As easily as the right words can build you up, they can knock you down. And just as the words build you step by step, they can knock you down step by step. Taking you down just a little every day before you even realize what you have done to yourself.
After the Beach to Battleship Ironman, I was on cloud nine. I felt like I could take on the world and the truth is I probably could have. I was invincible. But over the past two months, first in an effort to be humble, then in a effort to give credit to every body who helped me, I began to give credit for the Ironman away.
“Yes, that was an incredible swim,” I would say, “but it was the tide coming in that really helped me.”
“The bike went really well, but thank goodness there was not much wind, otherwise I don’t think I could have done it.”
“Coach Jeff, Blaise and Donna get all the credit for the run, without them and of course, Maleia at the end, I would have never made it through that part.”
Over the past two months I have repeated these statements so many times that I have come to believe them to be exclusively true. I have come to believe that the Ironman happened and I was there to enjoy the day. I have stopped believing that I did that. That I swam 2.4 miles, I biked 112 miles and I ran (the temptation here is to say shuffled) 26.2 miles. I have taken every last bit of credit from the accomplishment and given it away.
As I have done this I have begun to beat myself up on the run, on the bike and to avoid the swim all together. I have begun to think of myself as this busy mom who is not really an athlete. And I have begun to slow down and stop working towards the next goal.

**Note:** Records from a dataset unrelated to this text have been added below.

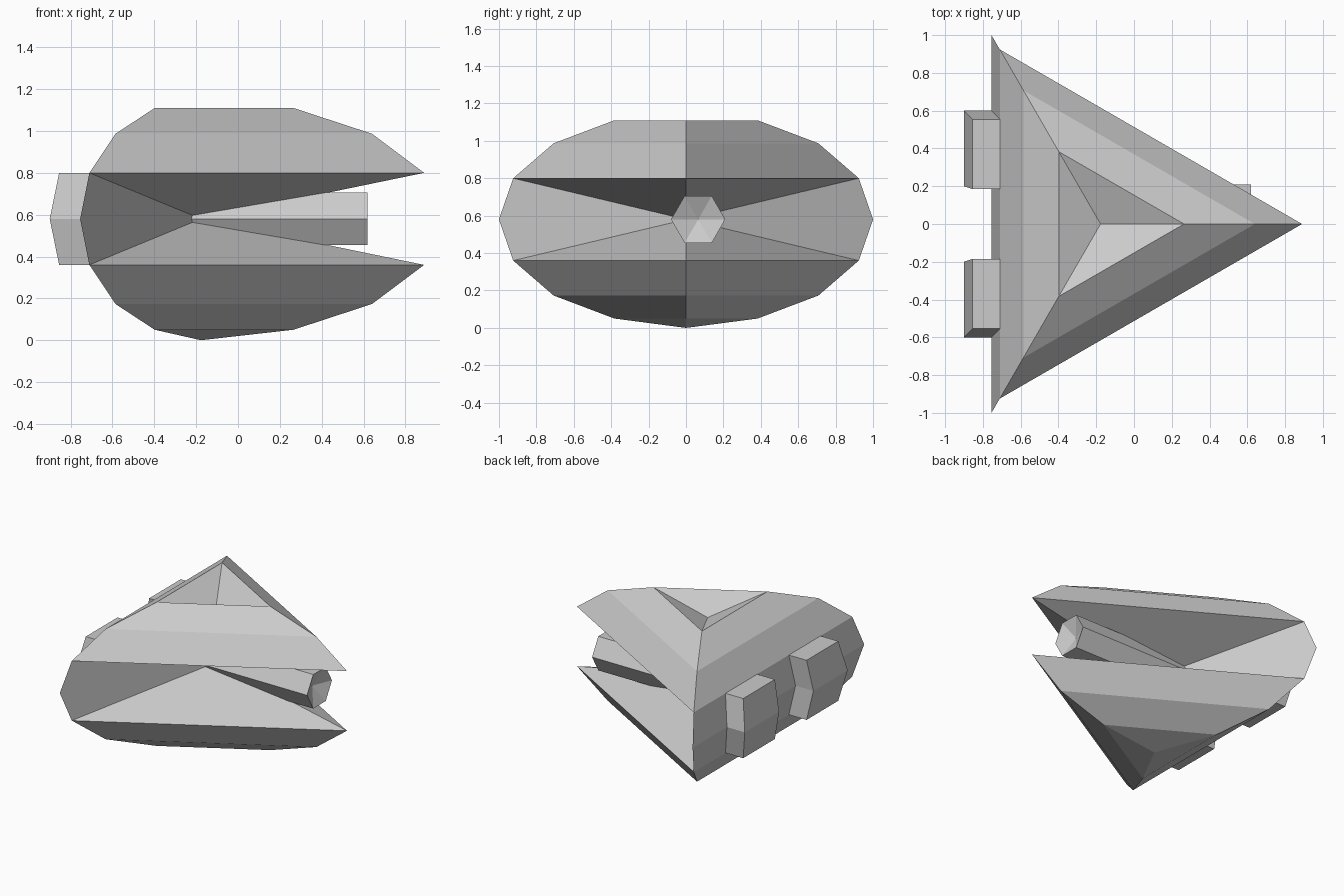
import bpy, bmesh
from math import cos, sin, tau

cube = bpy.data.objects.get("Cube")
if cube:
    bpy.data.objects.remove(cube, do_unlink=True)

grey = bpy.data.materials.new("plain_grey")
grey.use_nodes = True
grey.diffuse_color = (0.6, 0.6, 0.6, 1)
grey.node_tree.nodes["Principled BSDF"].inputs["Base Color"].default_value = (0.6, 0.6, 0.6, 1)

AXIS, MID = -0.177, 0.58  # hull centre in x and z


def finish(bm, name):
    bmesh.ops.recalc_face_normals(bm, faces=bm.faces)
    mesh = bpy.data.meshes.new(name)
    bm.to_mesh(mesh)
    bm.free()
    mesh.materials.append(grey)
    obj = bpy.data.objects.new(name, mesh)
    bpy.context.collection.objects.link(obj)
    return obj


def bridge(bm, low, high):
    n = len(low)
    for i in range(n):
        j = (i + 1) % n
        bm.faces.new((low[i], low[j], high[j], high[i]))


def fan(bm, ring, tip):
    for i, v in enumerate(ring):
        bm.faces.new((v, ring[(i + 1) % len(ring)], tip))


# Hull: three-sided sphere with a dished top and a corner pushed in as a mouth
bm = bmesh.new()
profile = [(0.442, 0.05), (0.817, 0.173), (1.067, 0.36), (1.155, MID),
           (1.067, 0.80), (0.817, 0.987), (0.442, 1.11)]
rings = [[bm.verts.new((AXIS + r * cos(tau * k / 3), r * sin(tau * k / 3), z))
          for k in range(3)] for r, z in profile]
rings[3][0].co.x = AXIS
fan(bm, rings[0], bm.verts.new((AXIS, 0, 0)))
fan(bm, rings[-1], bm.verts.new((AXIS, 0, 1.005)))
for i in (0, 1, 4, 5):
    bridge(bm, rings[i], rings[i + 1])
mouth, left, right = rings[3]
for jaw in (rings[2], rings[4]):
    bm.faces.new((left, right, jaw[2], jaw[1]))
    for corner, side in ((jaw[1], left), (jaw[2], right)):
        bm.faces.new((mouth, jaw[0], corner))
        bm.faces.new((mouth, corner, side))
finish(bm, "hull")

# Barrel: hexagonal rod inside the mouth with a hollowed tip
bm = bmesh.new()
ends = [[bm.verts.new((x, 0.065 + 0.145 * cos(tau * k / 6), MID + 0.145 * sin(tau * k / 6)))
         for k in range(6)] for x in (-0.35, 0.62)]
bridge(bm, *ends)
bm.faces.new(ends[0])
fan(bm, ends[1], bm.verts.new((0.56, 0.065, MID)))
finish(bm, "barrel")

# Rear blocks: two bent pods standing off the back wall
for side, name in ((1, "rear_block_back"), (-1, "rear_block_front")):
    bm = bmesh.new()
    layers = []
    for z, root, tip, scale in ((0.36, -0.70, -0.855, 0.924), (MID, -0.74, -0.90, 1),
                                (0.80, -0.70, -0.855, 0.924)):
        inner, outer = side * 0.2 * scale, side * 0.6 * scale
        layers.append([bm.verts.new((x, y, z)) for x, y in
                       ((root, inner), (tip, inner), (tip, outer), (root, outer))])
    bridge(bm, layers[0], layers[1])
    bridge(bm, layers[1], layers[2])
    bm.faces.new(layers[0])
    bm.faces.new(layers[2])
    finish(bm, name)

Two weeks ago, just as this cycle was completely taking over I was diagnosed with a swollen vertebrae and had to take some time off. This could have proven to be the nail in the coffin of my endurance life but the rest seems to have had he opposite affect. Instead of thinking running, riding and swimming every day I thought about healing. I started using more positive words again and I started noticing that I felt better, not physically but emotionally and mentally. I started climbing out of the depression that was taking over my sporting life. And I started believing again that not only am I an Ironman, but I will be again this September.
Mental strength is very much like physical strength. If we ignore it, we lose it. We become weaker and less capable. By letting go of the positive words and adding the negative, even for a good reason, I was zapping my mental strength. Today, I feel great. I went back out for a run today and I thought about the year to come. I have goals, I have plans and I know that one step at a time I can accomplish them. In 2012, I proved that anything is possible. This year, I just have to keep remembering that.